Dawn quivered just beyond the thinnest edge of night. I could hear it ringing like new-drawn steel. I thought that I had won.
“What would you change, Michael Carrick, if you could?”
“DuHarren,” I said immediately, before I had a chance to raise my guard.
He laughed, a disturbingly gentle sound. “Alas! You pick the one deed even I cannot undo.” A clock was ticking somewhere in the room, and the innkeeper’s dog rose and stretched, ambled toward the door.
I waited for the cock’s crow.
He asked, “What else?”
I wasn’t going to answer. Yet dawn hung so near, what could it hurt? It would be a relief to confess my regret to someone, anyone, even the Demon Tamuel. Perhaps I pretended in that moment that it truly was DuHarren who sat across the rough-hewn planks of the table.
“Mary,” I whispered. I cleared my throat and said it louder. “Mary Evans. I would undo that.”
“Ah,” he said, still seeming kind. He produced bottle and quill and parchment once more. He unrolled it before me and I saw that the agreement was but a small paragraph. Below it stretched inch upon inch of parchment bearing one signature after another, each crossed out with a single neat line. As I watched, he dipped his quill in his well of blood-red ink, and scribed just such a line through the last name on the list.
Christian Stephen DuHarren.
I raised my gaze, expecting to look into the stone grey eyes that belonged to the man who had – in the end at least – owned that name. Instead, I saw green, my own too-liquid eyes – but dark as though through smoke over an olivine sea. I drew back, leaned away from that mirage as far as I could. The mirror eyes tethered my body there on the bench, but through my soul’s eye I saw from a distance.
There I sat in the tavern light’s glow, a hapless body housing a weak mind and a soul that craved the taste of every sweet evil I had renounced. But across the table breathed another me, a Michael Carrick with weakness smoothed from his brow, timid step made bold and sure, soft places girded with muscle. The things such a man, such a solid Michael Carrick, might do!
Light surged in those sea-gem eyes then, and drew me close until once more I sat body and soul across from Tamuel. As never before I loathed the cloak of my craven flesh, despised my heart with its cowardly tremble, endured my substance like torture. Tamuel reached his blunt-fingered, freckled hand – my own hand – across the age-polished oak, and I took it. My heart calmed, the tide of pain washed out. I did not receive strength, but I felt its promise.

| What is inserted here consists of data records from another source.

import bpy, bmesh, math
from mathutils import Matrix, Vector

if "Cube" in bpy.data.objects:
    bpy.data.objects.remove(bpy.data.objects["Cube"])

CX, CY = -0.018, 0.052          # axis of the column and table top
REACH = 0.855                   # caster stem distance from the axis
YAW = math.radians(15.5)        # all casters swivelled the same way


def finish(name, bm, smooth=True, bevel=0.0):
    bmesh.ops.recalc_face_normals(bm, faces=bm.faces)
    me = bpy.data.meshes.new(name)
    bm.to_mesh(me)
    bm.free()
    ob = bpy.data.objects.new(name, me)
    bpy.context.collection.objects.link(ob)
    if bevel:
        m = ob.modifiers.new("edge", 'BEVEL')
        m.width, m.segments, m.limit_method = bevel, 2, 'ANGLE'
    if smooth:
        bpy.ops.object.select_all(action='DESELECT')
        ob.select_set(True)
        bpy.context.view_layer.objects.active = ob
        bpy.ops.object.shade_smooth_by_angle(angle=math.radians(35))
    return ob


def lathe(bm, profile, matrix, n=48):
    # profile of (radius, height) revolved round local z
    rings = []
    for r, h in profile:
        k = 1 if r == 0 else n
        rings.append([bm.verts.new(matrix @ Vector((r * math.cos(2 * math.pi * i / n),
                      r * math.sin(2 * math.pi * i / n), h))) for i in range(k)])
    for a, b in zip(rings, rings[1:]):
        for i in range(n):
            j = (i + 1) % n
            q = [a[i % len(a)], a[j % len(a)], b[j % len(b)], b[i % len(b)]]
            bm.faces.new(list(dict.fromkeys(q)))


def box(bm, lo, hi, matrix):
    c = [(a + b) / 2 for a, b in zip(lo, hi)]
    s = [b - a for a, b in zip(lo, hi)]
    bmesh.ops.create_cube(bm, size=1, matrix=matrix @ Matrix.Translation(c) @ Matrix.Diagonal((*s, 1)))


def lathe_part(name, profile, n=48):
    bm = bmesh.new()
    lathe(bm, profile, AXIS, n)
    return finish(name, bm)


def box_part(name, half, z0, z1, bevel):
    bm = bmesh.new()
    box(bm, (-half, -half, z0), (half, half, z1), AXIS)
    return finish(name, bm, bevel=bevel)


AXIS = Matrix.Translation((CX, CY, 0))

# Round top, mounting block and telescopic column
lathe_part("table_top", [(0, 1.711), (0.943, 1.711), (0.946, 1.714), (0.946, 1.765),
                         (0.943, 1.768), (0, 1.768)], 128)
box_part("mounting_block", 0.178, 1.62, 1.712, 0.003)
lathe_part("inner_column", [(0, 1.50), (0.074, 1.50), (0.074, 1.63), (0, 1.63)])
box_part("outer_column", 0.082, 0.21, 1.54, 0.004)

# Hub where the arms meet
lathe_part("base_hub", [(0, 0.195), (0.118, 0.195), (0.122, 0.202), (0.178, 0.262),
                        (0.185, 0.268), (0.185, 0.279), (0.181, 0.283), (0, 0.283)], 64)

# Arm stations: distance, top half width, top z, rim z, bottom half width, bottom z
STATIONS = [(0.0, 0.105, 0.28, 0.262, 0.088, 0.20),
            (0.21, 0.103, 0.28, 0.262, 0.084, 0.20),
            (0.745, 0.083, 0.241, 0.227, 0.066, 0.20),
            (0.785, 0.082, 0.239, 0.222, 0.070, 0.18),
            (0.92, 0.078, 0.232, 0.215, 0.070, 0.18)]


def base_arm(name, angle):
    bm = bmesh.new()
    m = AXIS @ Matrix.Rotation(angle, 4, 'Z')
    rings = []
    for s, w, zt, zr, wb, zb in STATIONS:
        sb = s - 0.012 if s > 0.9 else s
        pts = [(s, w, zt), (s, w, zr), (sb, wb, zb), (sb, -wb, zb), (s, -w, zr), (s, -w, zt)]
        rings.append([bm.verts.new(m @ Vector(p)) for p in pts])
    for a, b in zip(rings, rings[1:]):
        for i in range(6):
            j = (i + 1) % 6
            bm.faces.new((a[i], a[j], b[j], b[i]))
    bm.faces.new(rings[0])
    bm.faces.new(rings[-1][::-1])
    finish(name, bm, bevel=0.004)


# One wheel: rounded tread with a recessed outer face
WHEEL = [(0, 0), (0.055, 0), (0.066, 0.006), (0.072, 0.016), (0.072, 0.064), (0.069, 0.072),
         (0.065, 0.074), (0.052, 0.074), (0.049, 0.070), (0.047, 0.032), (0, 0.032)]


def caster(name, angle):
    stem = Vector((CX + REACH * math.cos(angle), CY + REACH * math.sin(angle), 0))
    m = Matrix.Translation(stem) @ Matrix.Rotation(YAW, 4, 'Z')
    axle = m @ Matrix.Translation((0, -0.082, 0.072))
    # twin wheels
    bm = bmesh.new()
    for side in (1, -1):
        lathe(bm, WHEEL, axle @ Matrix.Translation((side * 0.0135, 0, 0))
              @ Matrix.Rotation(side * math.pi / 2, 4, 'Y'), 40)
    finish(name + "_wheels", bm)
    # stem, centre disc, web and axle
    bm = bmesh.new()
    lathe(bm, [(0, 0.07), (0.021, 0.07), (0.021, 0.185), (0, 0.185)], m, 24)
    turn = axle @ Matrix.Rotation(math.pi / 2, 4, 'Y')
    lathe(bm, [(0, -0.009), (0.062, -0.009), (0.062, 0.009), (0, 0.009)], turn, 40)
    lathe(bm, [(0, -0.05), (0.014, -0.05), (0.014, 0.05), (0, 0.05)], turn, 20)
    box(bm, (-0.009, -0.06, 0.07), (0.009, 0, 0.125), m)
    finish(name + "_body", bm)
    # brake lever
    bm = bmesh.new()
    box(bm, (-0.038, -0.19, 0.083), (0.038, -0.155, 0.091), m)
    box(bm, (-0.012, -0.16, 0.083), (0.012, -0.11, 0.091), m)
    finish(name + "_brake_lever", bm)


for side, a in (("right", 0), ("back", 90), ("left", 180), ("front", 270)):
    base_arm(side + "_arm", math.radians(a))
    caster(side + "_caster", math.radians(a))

Tamuel released me and showed me a likeness of my smile, then flattened the parchment open with one hand and elbow. With the other hand he dipped the quill anew and offered it to me, cocking an eyebrow.
“Well then,” he asked, “for the good of our flock?”
Copyright Loretta Sylvestre 2009; 1st publication 2009 Triangulation: Dark Glass, PARSEC Ink, ed. Pete Butler; Author reserves all residual or other rights